Requirement >> Each line below should be retyped exactly, with no pictures.

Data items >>
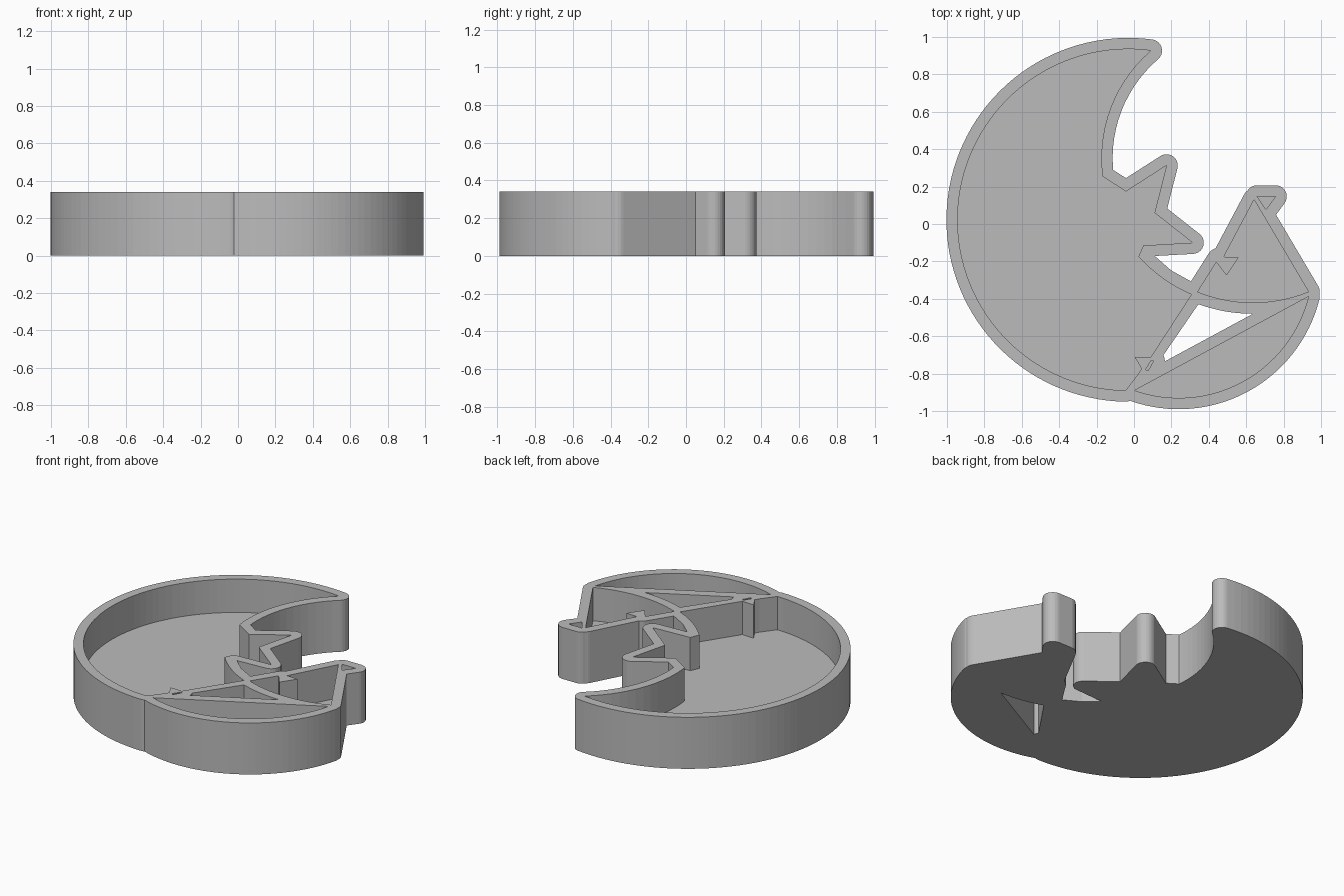
import bpy, bmesh, math
from mathutils import Vector

if "Cube" in bpy.data.objects:
    bpy.data.objects.remove(bpy.data.objects["Cube"])

WALL, HEIGHT, FLOOR = 0.06, 0.34, 0.12

grey = bpy.data.materials.new("plain grey")
grey.use_nodes = True
grey.diffuse_color = (0.5, 0.5, 0.5, 1)
grey.node_tree.nodes["Principled BSDF"].inputs["Base Color"].default_value = grey.diffuse_color


def arc(a, m, b, n):
    """Points on the circle from a through m to b."""
    a, m, b = Vector(a), Vector(m), Vector(b)
    u, v = m - a, b - a
    d = 2 * u.cross(v)
    c = a + Vector((v.y * u.dot(u) - u.y * v.dot(v), u.x * v.dot(v) - v.x * u.dot(u))) / d
    start = math.atan2(*(a - c).yx)
    sweep = (math.atan2(*(b - c).yx) - start) % math.tau
    if d < 0:
        sweep -= math.tau
    r = (a - c).length
    return [c + r * Vector((math.cos(start + sweep * i / n), math.sin(start + sweep * i / n)))
            for i in range(n + 1)]


def offset(points, dist):
    """Grow a polygon: round outer corners, sharp inner corners."""
    pts = [Vector(p) for p in points]
    if sum(pts[i - 1].cross(pts[i]) for i in range(len(pts))) < 0:
        pts.reverse()
    out = []
    for i, p in enumerate(pts):
        d1 = (p - pts[i - 1]).normalized()
        d2 = (pts[(i + 1) % len(pts)] - p).normalized()
        n1, n2 = Vector((d1.y, -d1.x)), Vector((d2.y, -d2.x))
        turn = math.atan2(d1.cross(d2), d1.dot(d2))
        if turn > 0.25:
            steps = math.ceil(turn / 0.25)
            base = math.atan2(n1.y, n1.x)
            for k in range(steps + 1):
                t = base + turn * k / steps
                out.append(p + dist * Vector((math.cos(t), math.sin(t))))
        else:
            out.append(p + (n1 + n2) * dist / (1 + n1.dot(n2)))
    return out


def prism(name, points, z0, z1):
    bm = bmesh.new()
    face = bm.faces.new([bm.verts.new((p[0], p[1], z0)) for p in points])
    top = bmesh.ops.extrude_face_region(bm, geom=[face])["geom"]
    bmesh.ops.translate(bm, vec=(0, 0, z1 - z0),
                        verts=[v for v in top if isinstance(v, bmesh.types.BMVert)])
    bmesh.ops.recalc_face_normals(bm, faces=bm.faces)
    mesh = bpy.data.meshes.new(name)
    bm.to_mesh(mesh)
    bm.free()
    mesh.materials.append(grey)
    obj = bpy.data.objects.new(name, mesh)
    bpy.context.collection.objects.link(obj)
    return obj


def combine(target, tool, operation):
    mod = target.modifiers.new(operation.lower(), 'BOOLEAN')
    mod.operation, mod.solver, mod.object = operation, 'EXACT', tool
    bpy.context.view_layer.objects.active = target
    bpy.ops.object.modifier_apply(modifier=mod.name)
    bpy.data.objects.remove(tool)


# Crescent face: round back, inner curve, brow, nose and lip
tip, chin = (0.09, 0.927), (-0.045, -0.89)
back = arc(chin, (-0.943, 0.022), tip, 64)
profile = arc(tip, (-0.12, 0.634), (-0.168, 0.254), 14)[1:]
profile += [(-0.043, 0.174), (0.174, 0.313), (0.11, 0.06), (0.313, -0.1)]
jaw = (0.307, -0.377)
mouth = [(0.05, -0.115)] + arc((0.024, -0.174), (0.163, -0.297), jaw, 8)
chin_notch = [(0.088, -0.714), (0.003, -0.71), (0.04, -0.773), (0.024, -0.8)]
moon_pocket = back + profile + mouth + chin_notch
moon_outline = back + profile + [(-0.038, -0.119), (0.163, -0.297), jaw]

# Cap panel with a curved brim and a notched edge
brim = arc((0.34, -0.363), (0.63, -0.42), (0.933, -0.362), 14)
peak = (0.642, 0.13)
cap_pocket = brim + [peak, (0.48, -0.175), (0.56, -0.178), (0.495, -0.275), (0.44, -0.205)]
cap_outline = brim + [peak, (0.48, -0.175), (0.45, -0.19), (0.44, -0.205)]

# Lower bowl, cap tip and the tiny slot beside the chin
bowl = arc((0.003, -0.89), (0.24, -0.93), (0.933, -0.388), 32)
cap_tip = [(0.658, 0.147), (0.757, 0.147), (0.706, 0.078)]
slot = [(0.09, -0.732), (0.105, -0.732), (0.075, -0.785), (0.063, -0.778)]

# Solid body grown by the wall thickness
tray = prism("moon_tray", offset(moon_outline, WALL), 0, HEIGHT)
for outline in (cap_outline, bowl, cap_tip, slot):
    combine(tray, prism("body_part", offset(outline, WALL), 0, HEIGHT), 'UNION')

# Pockets sunk down to the floor
for pocket in (moon_pocket, cap_pocket, bowl, cap_tip, slot):
    combine(tray, prism("pocket_cutter", pocket, FLOOR, HEIGHT + 0.1), 'DIFFERENCE')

Output of the exercise >>
import bpy, bmesh, math
from mathutils import Vector

if "Cube" in bpy.data.objects:
    bpy.data.objects.remove(bpy.data.objects["Cube"])

WALL, HEIGHT, FLOOR = 0.06, 0.34, 0.12

grey = bpy.data.materials.new("plain grey")
grey.use_nodes = True
grey.diffuse_color = (0.5, 0.5, 0.5, 1)
grey.node_tree.nodes["Principled BSDF"].inputs["Base Color"].default_value = grey.diffuse_color


def arc(a, m, b, n):
    """Points on the circle from a through m to b."""
    a, m, b = Vector(a), Vector(m), Vector(b)
    u, v = m - a, b - a
    d = 2 * u.cross(v)
    c = a + Vector((v.y * u.dot(u) - u.y * v.dot(v), u.x * v.dot(v) - v.x * u.dot(u))) / d
    start = math.atan2(*(a - c).yx)
    sweep = (math.atan2(*(b - c).yx) - start) % math.tau
    if d < 0:
        sweep -= math.tau
    r = (a - c).length
    return [c + r * Vector((math.cos(start + sweep * i / n), math.sin(start + sweep * i / n)))
            for i in range(n + 1)]


def offset(points, dist):
    """Grow a polygon: round outer corners, sharp inner corners."""
    pts = [Vector(p) for p in points]
    if sum(pts[i - 1].cross(pts[i]) for i in range(len(pts))) < 0:
        pts.reverse()
    out = []
    for i, p in enumerate(pts):
        d1 = (p - pts[i - 1]).normalized()
        d2 = (pts[(i + 1) % len(pts)] - p).normalized()
        n1, n2 = Vector((d1.y, -d1.x)), Vector((d2.y, -d2.x))
        turn = math.atan2(d1.cross(d2), d1.dot(d2))
        if turn > 0.25:
            steps = math.ceil(turn / 0.25)
            base = math.atan2(n1.y, n1.x)
            for k in range(steps + 1):
                t = base + turn * k / steps
                out.append(p + dist * Vector((math.cos(t), math.sin(t))))
        else:
            out.append(p + (n1 + n2) * dist / (1 + n1.dot(n2)))
    return out


def prism(name, points, z0, z1):
    bm = bmesh.new()
    face = bm.faces.new([bm.verts.new((p[0], p[1], z0)) for p in points])
    top = bmesh.ops.extrude_face_region(bm, geom=[face])["geom"]
    bmesh.ops.translate(bm, vec=(0, 0, z1 - z0),
                        verts=[v for v in top if isinstance(v, bmesh.types.BMVert)])
    bmesh.ops.recalc_face_normals(bm, faces=bm.faces)
    mesh = bpy.data.meshes.new(name)
    bm.to_mesh(mesh)
    bm.free()
    mesh.materials.append(grey)
    obj = bpy.data.objects.new(name, mesh)
    bpy.context.collection.objects.link(obj)
    return obj


def combine(target, tool, operation):
    mod = target.modifiers.new(operation.lower(), 'BOOLEAN')
    mod.operation, mod.solver, mod.object = operation, 'EXACT', tool
    bpy.context.view_layer.objects.active = target
    bpy.ops.object.modifier_apply(modifier=mod.name)
    bpy.data.objects.remove(tool)


# Crescent face: round back, inner curve, brow, nose and lip
tip, chin = (0.09, 0.927), (-0.045, -0.89)
back = arc(chin, (-0.943, 0.022), tip, 64)
profile = arc(tip, (-0.12, 0.634), (-0.168, 0.254), 14)[1:]
profile += [(-0.043, 0.174), (0.174, 0.313), (0.11, 0.06), (0.313, -0.1)]
jaw = (0.307, -0.377)
mouth = [(0.05, -0.115)] + arc((0.024, -0.174), (0.163, -0.297), jaw, 8)
chin_notch = [(0.088, -0.714), (0.003, -0.71), (0.04, -0.773), (0.024, -0.8)]
moon_pocket = back + profile + mouth + chin_notch
moon_outline = back + profile + [(-0.038, -0.119), (0.163, -0.297), jaw]

# Cap panel with a curved brim and a notched edge
brim = arc((0.34, -0.363), (0.63, -0.42), (0.933, -0.362), 14)
peak = (0.642, 0.13)
cap_pocket = brim + [peak, (0.48, -0.175), (0.56, -0.178), (0.495, -0.275), (0.44, -0.205)]
cap_outline = brim + [peak, (0.48, -0.175), (0.45, -0.19), (0.44, -0.205)]

# Lower bowl, cap tip and the tiny slot beside the chin
bowl = arc((0.003, -0.89), (0.24, -0.93), (0.933, -0.388), 32)
cap_tip = [(0.658, 0.147), (0.757, 0.147), (0.706, 0.078)]
slot = [(0.09, -0.732), (0.105, -0.732), (0.075, -0.785), (0.063, -0.778)]

# Solid body grown by the wall thickness
tray = prism("moon_tray", offset(moon_outline, WALL), 0, HEIGHT)
for outline in (cap_outline, bowl, cap_tip, slot):
    combine(tray, prism("body_part", offset(outline, WALL), 0, HEIGHT), 'UNION')

# Pockets sunk down to the floor
for pocket in (moon_pocket, cap_pocket, bowl, cap_tip, slot):
    combine(tray, prism("pocket_cutter", pocket, FLOOR, HEIGHT + 0.1), 'DIFFERENCE')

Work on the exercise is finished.